Dataset excerpts START

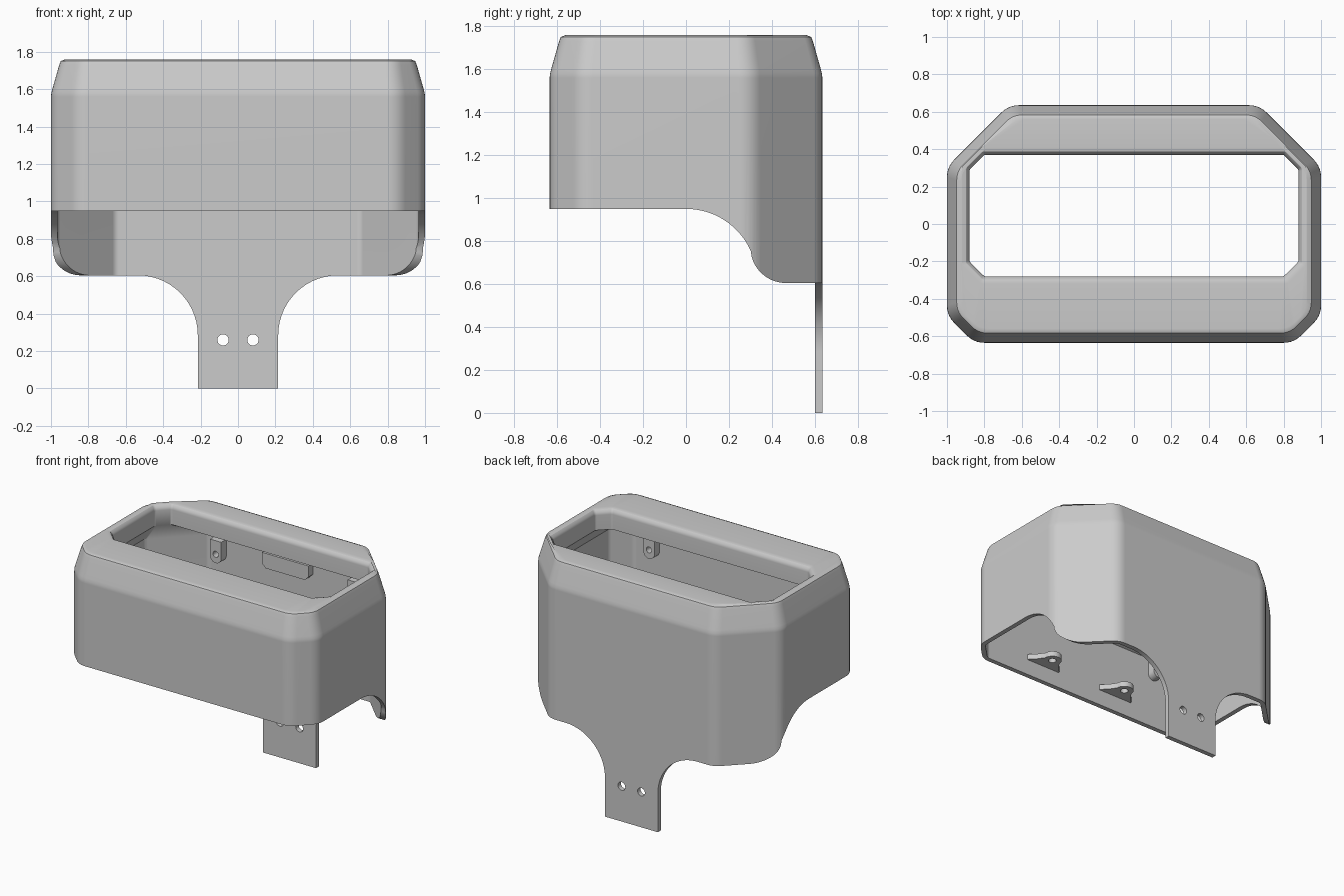
import bpy, bmesh, math
from mathutils import Vector

old = bpy.data.objects.get("Cube")
if old:
    bpy.data.objects.remove(old)

grey = bpy.data.materials.new("light grey")
grey.use_nodes = True
grey.diffuse_color = (0.6, 0.6, 0.6, 1)
grey.node_tree.nodes["Principled BSDF"].inputs["Base Color"].default_value = (0.6, 0.6, 0.6, 1)

WALL = 0.035
FRONT, BACK = -0.635, 0.635


def finish(name, bm):
    bmesh.ops.recalc_face_normals(bm, faces=bm.faces)
    mesh = bpy.data.meshes.new(name)
    bm.to_mesh(mesh)
    bm.free()
    mesh.materials.append(grey)
    ob = bpy.data.objects.new(name, mesh)
    bpy.context.collection.objects.link(ob)
    return ob


def prism(name, pts, axis, lo, hi):
    """Extrude a 2D outline along the given axis."""
    place = {"x": lambda p, d: (d, p[0], p[1]),
             "y": lambda p, d: (p[0], d, p[1]),
             "z": lambda p, d: (p[0], p[1], d)}[axis]
    bm = bmesh.new()
    a = [bm.verts.new(place(p, lo)) for p in pts]
    b = [bm.verts.new(place(p, hi)) for p in pts]
    bm.faces.new(a)
    bm.faces.new(b)
    for i in range(len(pts)):
        j = (i + 1) % len(pts)
        bm.faces.new((a[i], a[j], b[j], b[i]))
    return finish(name, bm)


def arc(cx, cy, r, start, end, n=14):
    angles = [math.radians(start + (end - start) * i / n) for i in range(n + 1)]
    return [(cx + r * math.cos(t), cy + r * math.sin(t)) for t in angles]


def select(ob):
    bpy.ops.object.select_all(action="DESELECT")
    ob.select_set(True)
    bpy.context.view_layer.objects.active = ob


def cut(ob, cutter):
    select(ob)
    mod = ob.modifiers.new("cut", "BOOLEAN")
    mod.operation = "DIFFERENCE"
    mod.solver = "EXACT"
    mod.object = cutter
    bpy.ops.object.modifier_apply(modifier=mod.name)
    bpy.data.objects.remove(cutter)


def smooth(ob):
    select(ob)
    bpy.ops.object.shade_smooth_by_angle(angle=math.radians(30))
    mod = ob.modifiers.new("even shading", "WEIGHTED_NORMAL")
    mod.keep_sharp = True


def octagon(right_half):
    """Counter-clockwise octagon from its four right-hand corners."""
    return [Vector(p) for p in right_half] + [Vector((-x, y)) for x, y in reversed(right_half)]


def rounded_ring(corners, inset, size, steps=5):
    """Inset the octagon and round each corner."""
    n = len(corners)
    moved = []
    for i, p in enumerate(corners):
        d1 = (p - corners[i - 1]).normalized()
        d2 = (corners[(i + 1) % n] - p).normalized()
        n1, n2 = Vector((-d1.y, d1.x)), Vector((-d2.y, d2.x))
        moved.append(p + (n1 + n2) / (1 + n1.dot(n2)) * inset)
    ring = []
    for i, p in enumerate(moved):
        a = p + (moved[i - 1] - p).normalized() * size
        b = p + (moved[(i + 1) % n] - p).normalized() * size
        for k in range(steps + 1):
            t = k / steps
            ring.append(a * (1 - t) ** 2 + p * 2 * t * (1 - t) + b * t * t)
    return ring


# Housing: outer wall, tapered rim, rounded opening lip and inner wall
body = octagon([(0.855, FRONT), (1, -0.49), (1, 0.305), (0.67, BACK)])
mouth = octagon([(0.80, -0.28), (0.88, -0.20), (0.88, 0.29), (0.80, 0.37)])
BOTTOM = 0.605
section = [(body, 0, BOTTOM, 0.055), (body, 0, 1.56, 0.055), (body, 0.002, 1.58, 0.055),
           (body, 0.007, 1.60, 0.055), (body, 0.044, 1.73, 0.05), (body, 0.052, 1.75, 0.05),
           (body, 0.075, 1.76, 0.05), (mouth, -0.04, 1.76, 0.01), (mouth, -0.018, 1.754, 0.01),
           (mouth, -0.005, 1.74, 0.01), (mouth, 0, 1.72, 0.01), (mouth, 0, 1.61, 0.01),
           (body, WALL, 1.49, 0.02), (body, WALL, BOTTOM, 0.02)]
bm = bmesh.new()
loops = [[bm.verts.new((p.x, p.y, z)) for p in rounded_ring(poly, inset, size)]
         for poly, inset, z, size in section]
for k, low in enumerate(loops):
    high = loops[(k + 1) % len(loops)]
    for i in range(len(low)):
        j = (i + 1) % len(low)
        bm.faces.new((low[i], low[j], high[j], high[i]))
housing = finish("housing", bm)

# Raised front edge with a sweeping curve down to the back
sweep = [(-0.9, 0.4), (-0.9, 0.95)] + arc(0, 0.62, 0.33, 90, 24) \
    + arc(0.465, 0.77, 0.165, 195, 270) + [(0.465, 0.4)]
cut(housing, prism("edge_cutter", sweep, "x", -1.2, 1.2))
smooth(housing)

# Mounting plate below the back wall, with two screw holes
side = [(0.215, 0)] + arc(0.535, 0.285, 0.32, 180, 90)
outline = side + [(-x, z) for x, z in reversed(side)]
plate = prism("mounting_plate", outline, "y", BACK - WALL, BACK)
for x in (-0.08, 0.08):
    cut(plate, prism("hole_cutter", arc(x, 0.26, 0.03, 0, 345, 23), "y", 0.5, 0.7))
smooth(plate)

inner_front = FRONT + WALL
inner_back = BACK - WALL
for s, label in ((1, "left"), (-1, "right")):
    # Flared horizontal screw tabs low on the front wall
    cx, tip = s * 0.33, inner_front + 0.10
    half = [(0.15, inner_front - 0.01), (0.14, inner_front + 0.01), (0.10, inner_front + 0.05)]
    tab = prism(label + "_front_tab",
                [(cx + x, y) for x, y in half] + arc(cx, tip, 0.065, 0, 180)
                + [(cx - x, y) for x, y in reversed(half)], "z", 1.07, 1.11)
    cut(tab, prism("hole_cutter", arc(cx, tip, 0.028, 0, 345, 23), "z", 1, 1.2))
    smooth(tab)

    # Small upright screw bosses high on the front and back walls
    for wall, lo, hi, x in (("front", inner_front - 0.01, inner_front + 0.06, 0.68),
                            ("back", inner_back - 0.06, inner_back + 0.01, 0.56)):
        cx = s * x
        boss = prism(f"{label}_{wall}_boss",
                     arc(cx, 1.37, 0.045, 180, 360) + [(cx + 0.045, 1.49), (cx - 0.045, 1.49)],
                     "y", lo, hi)
        cut(boss, prism("hole_cutter", arc(cx, 1.39, 0.022, 0, 345, 23), "y",
                        lo + 0.02 if s and wall == "front" else lo - 0.02,
                        hi + 0.02 if wall == "front" else hi - 0.02))
        smooth(boss)

# Wide stop block high in the middle of the back wall
stop = prism("back_stop", [(-0.19, 1.5), (-0.19, 1.42), (-0.16, 1.39),
                           (0.16, 1.39), (0.19, 1.42), (0.19, 1.5)],
             "y", inner_back - 0.05, inner_back + 0.01)
smooth(stop)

Dataset excerpts END

*Brief*: When you reach the line holding "inner_front = FRONT + WALL" in the records above, begin reproducing exactly, stop after the line holding "tab = prism(label", and output nothing else.

*Solution*:
inner_front = FRONT + WALL
inner_back = BACK - WALL
for s, label in ((1, "left"), (-1, "right")):
    # Flared horizontal screw tabs low on the front wall
    cx, tip = s * 0.33, inner_front + 0.10
    half = [(0.15, inner_front - 0.01), (0.14, inner_front + 0.01), (0.10, inner_front + 0.05)]
    tab = prism(label + "_front_tab",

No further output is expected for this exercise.